---------- MATERIAL TO PROCESS ----------
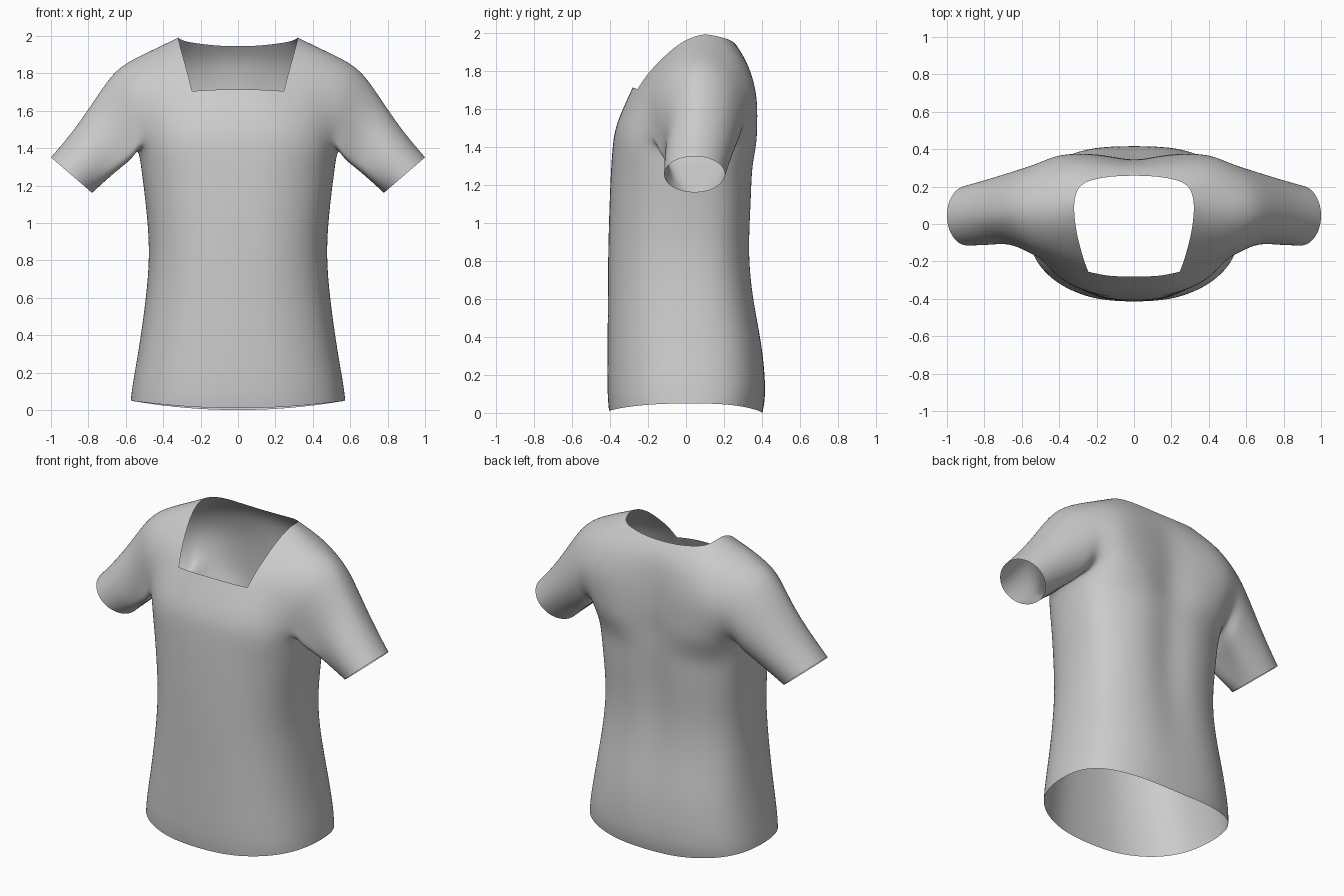
import bpy, bmesh, math
from mathutils import Vector

if "Cube" in bpy.data.objects:
    bpy.data.objects.remove(bpy.data.objects["Cube"])

bm = bmesh.new()
verts = {}


def vert(p):
    key = tuple(round(c, 5) for c in p)
    if key not in verts:
        verts[key] = bm.verts.new(key)
    return verts[key]


def strip(a, b, closed=False):
    """Bridge two rows of points with quads, on both sides of x = 0."""
    n = len(a)
    for i in range(n if closed else n - 1):
        j = (i + 1) % n
        quad = [a[i], a[j], b[j], b[i]]
        bm.faces.new([vert(p) for p in quad])
        bm.faces.new([vert((-p[0], p[1], p[2])) for p in reversed(quad)])


def loft(rows, closed=False):
    for a, b in zip(rows, rows[1:]):
        strip(a, b, closed)


# Chest panels: each row runs from the centre line to the armhole
front = [
    [(0, -.385, 1.40), (.13, -.38, 1.40), (.26, -.355, 1.40), (.40, -.285, 1.40), (.50, -.16, 1.405)],
    [(0, -.36, 1.53), (.13, -.355, 1.53), (.255, -.332, 1.53), (.39, -.275, 1.52), (.502, -.185, 1.50)],
    [(0, -.28, 1.713), (.13, -.277, 1.712), (.245, -.255, 1.705), (.385, -.225, 1.665), (.515, -.175, 1.60)],
]
yoke = [
    [(.265, -.20, 1.785), (.39, -.18, 1.755), (.53, -.15, 1.69)],
    [(.286, -.13, 1.86), (.405, -.115, 1.835), (.545, -.10, 1.775)],
    [(.309, -.03, 1.945), (.43, -.02, 1.905), (.562, -.02, 1.84)],
    [(.32, .08, 1.99), (.445, .08, 1.93), (.57, .07, 1.867)],
    [(.309, .16, 1.983), (.44, .18, 1.91), (.565, .16, 1.85)],
]
back = [
    [(0, .258, 1.945), (.13, .252, 1.95), (.26, .222, 1.967), (.42, .265, 1.865), (.555, .245, 1.79)],
    [(0, .312, 1.85), (.13, .315, 1.85), (.27, .322, 1.835), (.41, .33, 1.77), (.54, .30, 1.70)],
    [(0, .338, 1.70), (.13, .352, 1.70), (.27, .367, 1.68), (.41, .362, 1.65), (.525, .32, 1.60)],
    [(0, .345, 1.53), (.13, .362, 1.53), (.27, .374, 1.53), (.41, .355, 1.52), (.51, .295, 1.49)],
    [(0, .338, 1.40), (.13, .358, 1.40), (.26, .366, 1.40), (.41, .325, 1.40), (.508, .21, 1.405)],
]
armpit = (.538, .04, 1.385)
loft(front)
loft([front[-1][2:]] + yoke + [back[0][2:]])
loft(back)

# Lower torso: superellipse half rings (z, half width, front y, back y, spine groove, side lift)
FRACS = [0, .25, .49, .75, .94, 1]
SIDE_Y = .03


def torso_ring(z, w, yf, yb, groove, lift):
    ring = []
    for f in FRACS:
        y = SIDE_Y + (yf - SIDE_Y) * (1 - f ** 2.4) ** (1 / 2.4)
        ring.append((f * w, y, z + lift * f * f + lift * .2 * (1 - f * f)))
    for f in reversed(FRACS[:-1]):
        y = SIDE_Y + (yb - SIDE_Y) * (1 - f ** 2.6) ** (1 / 2.6)
        y -= groove * max(0, 1 - f * 2.6)
        ring.append((f * w, y, z + lift * f * f))
    return ring


rings = [torso_ring(*r) for r in (
    (0, .573, -.405, .402, 0, .05),
    (.12, .56, -.413, .416, 0, .03),
    (.35, .525, -.413, .402, .005, .01),
    (.60, .493, -.411, .362, .012, 0),
    (.85, .476, -.409, .342, .02, 0),
    (1.10, .493, -.402, .351, .024, 0),
    (1.27, .514, -.395, .358, .022, 0))]
loft(rings + [front[0] + [armpit] + back[-1][::-1]])

# Sleeves: from the armhole loop to an elliptical cuff
armhole = [armpit] + [r[-1] for r in front + yoke + back]
N = len(armhole)
sleeve = [armhole]
for t, bulge, tuck in ((.2, .025, .022), (.45, .014, .038), (.73, 0, .018), (1, 0, 0)):
    ring = []
    for i, p in enumerate(armhole):
        a = 2 * math.pi * i / N
        c, s = math.cos(a), math.sin(a)
        cuff = Vector((.89 - .11 * c, .045 - .16 * s, 1.256 - .095 * c))
        q = Vector(p).lerp(cuff, t)
        up = max(0, -c) * bulge
        q += Vector((up * .6, max(0, s) * tuck, up))
        ring.append(tuple(q))
    sleeve.append(ring)
loft(sleeve, True)

bmesh.ops.recalc_face_normals(bm, faces=bm.faces)
bm.normal_update()
if verts[(0, -.36, 1.53)].normal.y > 0:
    bmesh.ops.reverse_faces(bm, faces=bm.faces)

mesh = bpy.data.meshes.new("shirt")
bm.verts.index_update()
corners = [verts[(s * .245, -.255, 1.705)].index for s in (1, -1)]
bm.to_mesh(mesh)
bm.free()
shirt = bpy.data.objects.new("shirt", mesh)
bpy.context.collection.objects.link(shirt)

# Sharp corners of the square neckline
crease = mesh.attributes.new("crease_vert", 'FLOAT', 'POINT')
for i in corners:
    crease.data[i].value = 1.0
mesh.polygons.foreach_set("use_smooth", [True] * len(mesh.polygons))

sub = shirt.modifiers.new("smooth_cloth", 'SUBSURF')
sub.levels = 1

# Move the cage so that the smoothed surface passes through the points above
targets = [v.co.copy() for v in mesh.vertices]
for _ in range(3):
    bpy.context.view_layer.update()
    smooth = shirt.evaluated_get(bpy.context.evaluated_depsgraph_get()).data
    deltas = [t - smooth.vertices[i].co for i, t in enumerate(targets)]
    for v, d in zip(mesh.vertices, deltas):
        if d.length < .06:
            v.co += d * .9
    mesh.update()
    shirt.update_tag()
sub.levels = sub.render_levels = 3
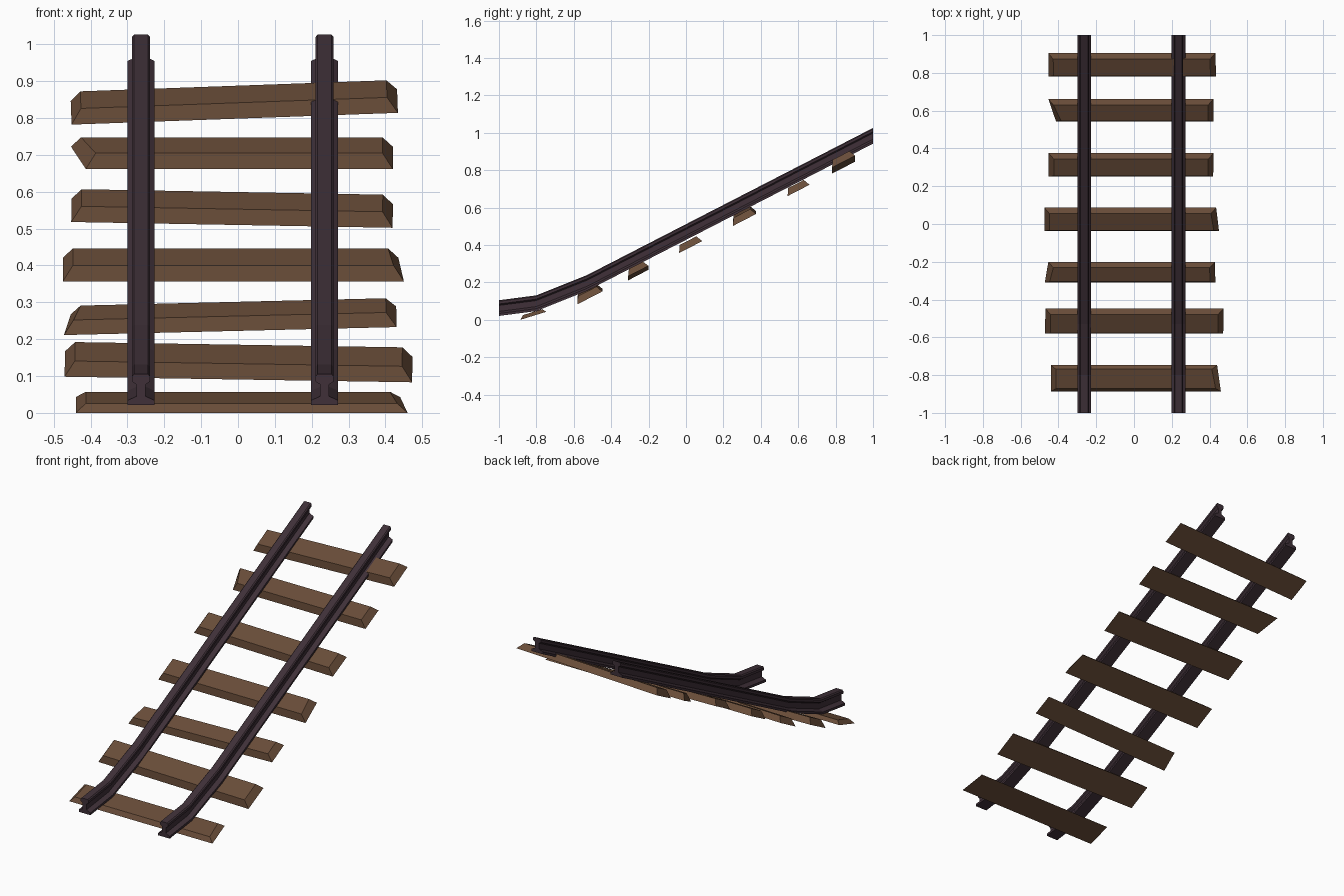
import bpy, bmesh
from mathutils import Matrix, Vector

cube = bpy.data.objects.get("Cube")
if cube:
    bpy.data.objects.remove(cube, do_unlink=True)


def material(name, color):
    m = bpy.data.materials.new(name)
    m.use_nodes = True
    m.diffuse_color = (*color, 1)
    m.node_tree.nodes["Principled BSDF"].inputs["Base Color"].default_value = (*color, 1)
    return m


iron = material("dark iron", (0.05, 0.03, 0.04))
wood = material("brown wood", (0.14, 0.073, 0.04))


def loft(name, rings, mat):
    """Skin a row of closed cross-sections and cap both ends."""
    bm = bmesh.new()
    loops = [[bm.verts.new(p) for p in ring] for ring in rings]
    n = len(loops[0])
    for a, b in zip(loops, loops[1:]):
        for i in range(n):
            j = (i + 1) % n
            bm.faces.new((a[i], a[j], b[j], b[i]))
    bm.faces.new(loops[0])
    bm.faces.new(loops[-1])
    bmesh.ops.recalc_face_normals(bm, faces=bm.faces)
    mesh = bpy.data.meshes.new(name)
    bm.to_mesh(mesh)
    bm.free()
    mesh.materials.append(mat)
    obj = bpy.data.objects.new(name, mesh)
    bpy.context.collection.objects.link(obj)
    return obj


# Rails: half of an I-shaped section, mirrored, swept up the slope
half = [(0.0365, 0), (0.0365, 0.013), (0.012, 0.024), (0.012, 0.056),
        (0.0245, 0.064), (0.0245, 0.078), (0.019, 0.084)]
section = half + [(-x, z) for x, z in reversed(half)]
path = [(-1, 0.021), (-0.8, 0.047), (-0.53, 0.155), (1, 0.942)]
for name, cx in (("right_rail", -0.263), ("left_rail", 0.235)):
    loft(name, [[(cx + x, y, base + z) for x, z in section] for y, base in path], iron)


# Sleepers: tapered beams with a wide underside, each laid a little crooked
def sleeper(name, left, right, y, z, roll, pitch=0.477, height=0.037,
            width=0.139, skew_l=0, skew_r=0):
    rings = []
    mid = (left + right) / 2
    for end, inset, skew, side in ((left, 0.027, skew_l, -1), (right, 0.028, skew_r, 1)):
        front = end - mid + (side * min(skew, 0))
        back = end - mid - side * max(skew, 0)
        w = width / 2
        rings.append([(front, -w, 0), (back, w, 0),
                      (back - side * inset, w - 0.016, height),
                      (front - side * inset, 0.022 - w, height)])
    obj = loft(name, rings, wood)
    turn = Matrix.Rotation(-roll, 4, 'Y') @ Matrix.Rotation(pitch, 4, 'X')
    obj.data.transform(Matrix.Translation(Vector((mid, y, z))) @ turn)


sleeper("sleeper_1", -0.44, 0.46, -0.817, 0.0215, 0, 0.3, 0.02, 0.145, skew_r=0.02)
sleeper("sleeper_2", -0.47, 0.473, -0.514, 0.125, -0.016, width=0.15)
sleeper("sleeper_3", -0.473, 0.43, -0.255, 0.25, 0.024, width=0.122, height=0.034, skew_l=0.02)
sleeper("sleeper_4", -0.475, 0.45, 0.025, 0.389, 0, skew_r=0.015)
sleeper("sleeper_5", -0.452, 0.42, 0.313, 0.542, -0.018)
sleeper("sleeper_6", -0.453, 0.42, 0.602, 0.692, 0, width=0.132, skew_l=-0.04)
sleeper("sleeper_7", -0.453, 0.433, 0.843, 0.83, 0.036)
----------
● ACTION ITEM: From the records above, copy out the line with "(0.14, 0.073, 0.04))", the line with "obj.data.transform(Matrix.Translation(Vector((mid, y, z)))", and every line between them, word for word.

● EXERCISE OUTPUT:
wood = material("brown wood", (0.14, 0.073, 0.04))


def loft(name, rings, mat):
    """Skin a row of closed cross-sections and cap both ends."""
    bm = bmesh.new()
    loops = [[bm.verts.new(p) for p in ring] for ring in rings]
    n = len(loops[0])
    for a, b in zip(loops, loops[1:]):
        for i in range(n):
            j = (i + 1) % n
            bm.faces.new((a[i], a[j], b[j], b[i]))
    bm.faces.new(loops[0])
    bm.faces.new(loops[-1])
    bmesh.ops.recalc_face_normals(bm, faces=bm.faces)
    mesh = bpy.data.meshes.new(name)
    bm.to_mesh(mesh)
    bm.free()
    mesh.materials.append(mat)
    obj = bpy.data.objects.new(name, mesh)
    bpy.context.collection.objects.link(obj)
    return obj


# Rails: half of an I-shaped section, mirrored, swept up the slope
half = [(0.0365, 0), (0.0365, 0.013), (0.012, 0.024), (0.012, 0.056),
        (0.0245, 0.064), (0.0245, 0.078), (0.019, 0.084)]
section = half + [(-x, z) for x, z in reversed(half)]
path = [(-1, 0.021), (-0.8, 0.047), (-0.53, 0.155), (1, 0.942)]
for name, cx in (("right_rail", -0.263), ("left_rail", 0.235)):
    loft(name, [[(cx + x, y, base + z) for x, z in section] for y, base in path], iron)


# Sleepers: tapered beams with a wide underside, each laid a little crooked
def sleeper(name, left, right, y, z, roll, pitch=0.477, height=0.037,
            width=0.139, skew_l=0, skew_r=0):
    rings = []
    mid = (left + right) / 2
    for end, inset, skew, side in ((left, 0.027, skew_l, -1), (right, 0.028, skew_r, 1)):
        front = end - mid + (side * min(skew, 0))
        back = end - mid - side * max(skew, 0)
        w = width / 2
        rings.append([(front, -w, 0), (back, w, 0),
                      (back - side * inset, w - 0.016, height),
                      (front - side * inset, 0.022 - w, height)])
    obj = loft(name, rings, wood)
    turn = Matrix.Rotation(-roll, 4, 'Y') @ Matrix.Rotation(pitch, 4, 'X')
    obj.data.transform(Matrix.Translation(Vector((mid, y, z))) @ turn)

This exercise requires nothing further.